Our forthcoming work on oil governance in Ghana and Uganda also suggests that state capacity, rather than democracy and accountability, might be the key to governments being able to secure good deals from international oil companies. This kind of finding, along with long-standing research on developmental states, explains why ESID researchers have been lobbying for state capacity to form a central role in discussions over governance within the SDG process.
However, I also argued that there is a danger in over-emphasising the extent to which countries must achieve economic progress before democratic forms of governance emerge. I suggested that we need to be much clearer about the precise mechanisms through which this occurs in different contexts. Does economic transformation automatically lead to better governance, as Mushtaq Khan claims in his work on political settlements, or does this depend on the sectors in which growth is based, the groups that get empowered and the coalitions they form?
Ongoing work by ESID’s Kunal Sen and Matt Tyce on Malaysia and Thailand (ESID Working Paper forthcoming in 2015) suggests that, even where significant levels of structural transformation have occurred, these countries are still a distance away from rule-based democracy and impersonal rule of law institutions. This is in large part due to the nature of their PS.
Other comparative evidence is also instructive on this: the great study by Sandbrook et al. on ‘Social democracy in the global periphery’ shows that the role of agricultural smallholders can be critical in driving up governance performance: until processes of agricultural modernisation take hold and smallholders become a more powerful socio-economic force capable of pressurising governments to deliver protection and public goods, then the clientelistic delivery of subsidies as private or club goods will remain.
This chimes with recent research led by Sophie King on how smallholders have achieved greater gains in empowerment and accountability than have mainstream approaches to civil society strengthening generally promoted under the good governance agenda. This research also offers a useful corrective to the often elitist assumptions of political settlements theory that change only comes from the top down.

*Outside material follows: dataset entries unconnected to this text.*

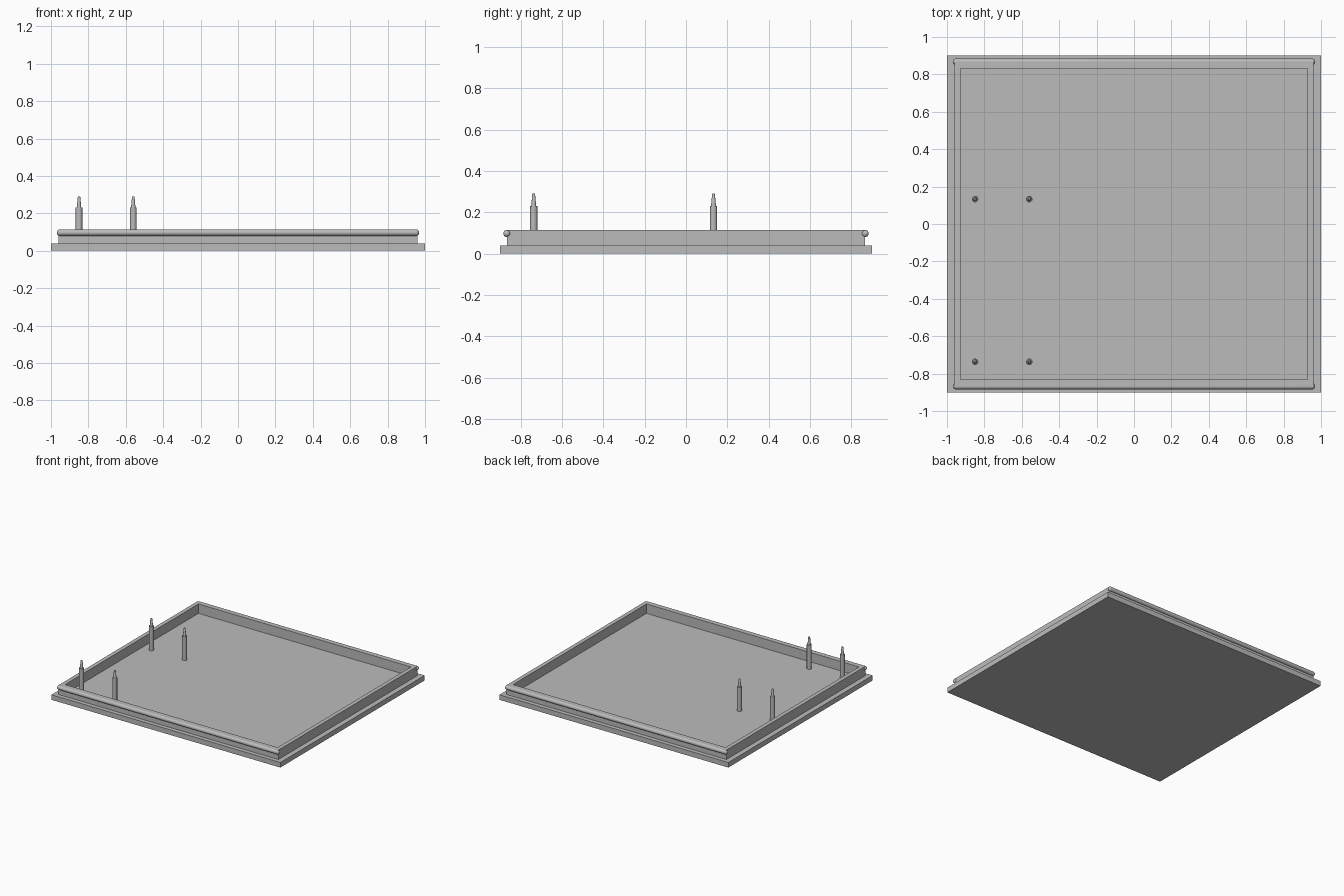
import bpy, bmesh, math
from mathutils import Matrix

if "Cube" in bpy.data.objects:
    bpy.data.objects.remove(bpy.data.objects["Cube"])

grey = bpy.data.materials.new("plain_grey")
grey.diffuse_color = (0.5, 0.5, 0.5, 1)
grey.use_nodes = True
grey.node_tree.nodes["Principled BSDF"].inputs["Base Color"].default_value = grey.diffuse_color


def finish(name, bm, smooth=False):
    bmesh.ops.recalc_face_normals(bm, faces=bm.faces)
    me = bpy.data.meshes.new(name)
    bm.to_mesh(me)
    bm.free()
    me.materials.append(grey)
    ob = bpy.data.objects.new(name, me)
    bpy.context.collection.objects.link(ob)
    if smooth:
        bpy.ops.object.select_all(action='DESELECT')
        ob.select_set(True)
        bpy.context.view_layer.objects.active = ob
        bpy.ops.object.shade_smooth_by_angle(angle=math.radians(35))
    return ob


def lathe(name, profile, matrix, n=32):
    """Revolve (radius, height) points around z; ends close on the axis."""
    bm = bmesh.new()
    vs = [bm.verts.new((r, 0, z)) for r, z in profile]
    es = [bm.edges.new(p) for p in zip(vs, vs[1:])]
    bmesh.ops.spin(bm, geom=vs + es, cent=(0, 0, 0), axis=(0, 0, 1),
                   angle=math.tau, steps=n, use_duplicate=False)
    bmesh.ops.remove_doubles(bm, verts=bm.verts, dist=1e-5)
    bmesh.ops.transform(bm, matrix=matrix, verts=bm.verts)
    return finish(name, bm, True)


# Tray: base plate, stepped in to an upright rim around a recessed floor
FLOOR, TOP = 0.04, 0.114
rings = [(1, 0.9, 0), (1, 0.9, FLOOR), (0.96, 0.867, FLOOR),
         (0.96, 0.867, TOP), (0.928, 0.832, TOP), (0.928, 0.832, FLOOR)]
bm = bmesh.new()
loops = [[bm.verts.new((sx * x, sy * y, z))
          for sx, sy in ((-1, -1), (1, -1), (1, 1), (-1, 1))] for x, y, z in rings]
for a, b in zip(loops, loops[1:]):
    for i in range(4):
        j = (i + 1) % 4
        bm.faces.new((a[i], a[j], b[j], b[i]))
bm.faces.new(loops[0])
bm.faces.new(loops[-1])
finish("tray", bm)

# Snap beads with round ends along the front and back of the rim
R, HALF = 0.017, 0.952
arc = [(R * math.cos(t * math.pi / 16), R * math.sin(t * math.pi / 16)) for t in range(9)]
bead = [(r, -HALF - h) for r, h in reversed(arc)] + [(r, HALF + h) for r, h in arc]
for name, y in (("front_bead", -0.867), ("back_bead", 0.867)):
    lathe(name, bead, Matrix.Translation((0, y, TOP - R)) @ Matrix.Rotation(math.pi / 2, 4, 'Y'))

# Four stepped mounting pins with tapered tips
pin = [(0, FLOOR - 0.005), (0.0175, FLOOR - 0.005), (0.0175, 0.23), (0.012, 0.23),
       (0.007, 0.285), (0.005, 0.29), (0, 0.29)]
for i, x in enumerate((-0.85, -0.56)):
    for j, y in enumerate((-0.737, 0.133)):
        lathe(f"mounting_pin_{i * 2 + j + 1}", pin, Matrix.Translation((x, y, 0)))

The clues to a better governance agenda are there: we just need to keep testing the growing evidence base that is emerging within different contexts to identify the different mechanisms and interventions at play here.